These challenges, including predicting future possible trends and proposing countermeasures for this anthropogenic impact—on the Pan-Pacific region in particular and on Earth in general—brought about the first ConPPA. At this conference we gathered together several groups of scientists working on multiple areas of environmental and earth sciences, including environmental pollution, climate observation and simulation, proxy and historical records, anthropogenic geohazards, topography and geomorphology, biodiversity, archaeology and civilization, marine ecology, and marine policy. The goal of the conference was to provide a platform for the next generation to share scientific knowledge and improve our understanding of anthropogenic impacts on the Pan-Pacific region. And as a result, in the Pan-Pacific Anthropocene Special Feature we present and discuss advances on the status of environmental pollution, the historical record of the Anthropocene, marine proxy records, biodiversity, ecosystem health, and human migrations in the Pan Pacific realm, and propose management strategies towards increasing the environmental sustainability of the Pan-Pacific region.
UC Press: Serving as a guest editor, and now associate editor for Elementa, do you have any recommendations for authors who may be considering submitting to the journal?
RS: Yes, I can make recommendations to potential authors, especially those researching the Pan-Pacific realm. For those who might not be aware, Elementa is a trans-disciplinary, open-access journal published by University of California Press. It has a strong Impact Factor, and is an excellent Q1 journal under the categories of Environmental Sciences (44/274) and Meteorology & Atmospheric Sciences (11/94). Article contributions with the novelty of revealing and answering questions about the impacts of human activities and the interactions between people and nature in Asia and the Pacific Ocean with different viewpoints from archaeology, historical and natural geological archives, and modern instrumental observations, are all welcome. You can consider submitting papers or review articles, or proposing Special Features (special issues) to our journal.
UC Press: Thanks for your contributions to Elementa! We look forward to seeing what comes next from these efforts.
RS: It is my honor to work with colleagues at Elementa. I will do my best as an Associate Editor in the Ecology and Earth Systems knowledge domain.

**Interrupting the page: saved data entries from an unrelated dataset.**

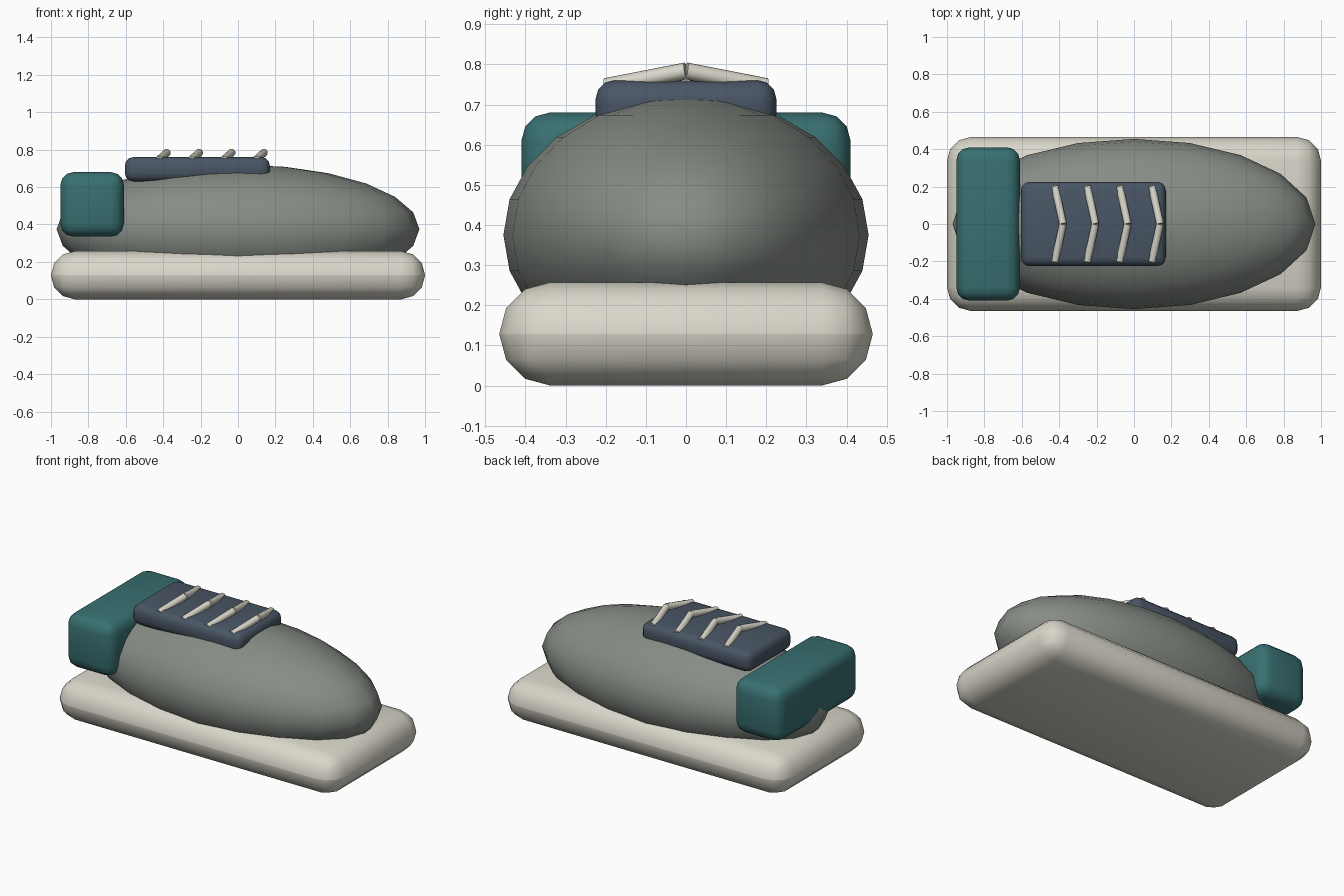
import bpy, bmesh, math
from mathutils import Matrix, Vector

cube = bpy.data.objects.get("Cube")
if cube:
    bpy.data.objects.remove(cube, do_unlink=True)


def make_material(name, rgb):
    mat = bpy.data.materials.new(name)
    mat.use_nodes = True
    mat.diffuse_color = (*rgb, 1)
    mat.node_tree.nodes["Principled BSDF"].inputs["Base Color"].default_value = (*rgb, 1)
    return mat


cream = make_material("cream", (0.70, 0.68, 0.59))
grey = make_material("sage_grey", (0.24, 0.265, 0.235))
teal = make_material("teal", (0.04, 0.16, 0.165))
navy = make_material("slate_blue", (0.067, 0.093, 0.13))


def finish(name, bm, mat, angle=50):
    """Turn a bmesh into a smooth shaded object."""
    mesh = bpy.data.meshes.new(name)
    bm.to_mesh(mesh)
    bm.free()
    mesh.materials.append(mat)
    obj = bpy.data.objects.new(name, mesh)
    bpy.context.collection.objects.link(obj)
    bpy.ops.object.select_all(action='DESELECT')
    obj.select_set(True)
    bpy.context.view_layer.objects.active = obj
    bpy.ops.object.shade_smooth_by_angle(angle=math.radians(angle))
    return obj


def rounded_box(name, low, high, radius, mat):
    low, high = Vector(low), Vector(high)
    bm = bmesh.new()
    place = Matrix.Translation((low + high) / 2) @ Matrix.Diagonal((*(high - low), 1))
    bmesh.ops.create_cube(bm, size=1, matrix=place)
    bmesh.ops.bevel(bm, geom=bm.edges[:], offset=radius, segments=3,
                    profile=0.5, affect='EDGES', clamp_overlap=True)
    return finish(name, bm, mat)


# Sole, heel counter and tongue
rounded_box("sole", (-1, -0.465, 0), (1, 0.465, 0.257), 0.127, cream)
rounded_box("heel_counter", (-0.95, -0.41, 0.335), (-0.61, 0.41, 0.68), 0.07, teal)
rounded_box("tongue", (-0.605, -0.225, 0.63), (0.17, 0.225, 0.76), 0.045, navy)

# Upper: a stretched sphere sunk into the sole
bm = bmesh.new()
place = Matrix.Translation((0, 0, 0.375)) @ Matrix.Diagonal((0.97, 0.455, 0.345, 1))
bmesh.ops.create_uvsphere(bm, u_segments=20, v_segments=12, radius=1, matrix=place)
finish("upper", bm, grey, 80)


def lace_half(name, x, side):
    """A thin rod from the tongue edge up to the middle peak."""
    start = Vector((x - 0.043, side * 0.2, 0.745))
    end = Vector((x, 0, 0.784))
    axis = end - start
    place = Matrix.Translation((start + end) / 2) @ axis.to_track_quat('Z', 'Y').to_matrix().to_4x4()
    bm = bmesh.new()
    bmesh.ops.create_cone(bm, cap_ends=True, segments=10, radius1=0.021,
                          radius2=0.021, depth=axis.length, matrix=place)
    finish(name, bm, cream)


# Laces: four chevrons across the tongue
for i in range(4):
    for side, label in ((1, "back"), (-1, "front")):
        lace_half(f"lace_{i + 1}_{label}", -0.38 + i * 0.173, side)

Elementa: Science of the Anthropocene is a trans-disciplinary, open-access journal committed to the facilitation of collaborative, peer-reviewed research. With the ultimate objective of accelerating scientific solutions to the challenges presented by this era of human impact, it is uniquely structured into distinct knowledge domains, and gives authors the opportunity to publish in one or multiple domains, helping them to present their research and commentary to interested readers from disciplines related to their own.
Impact Factor: 4.569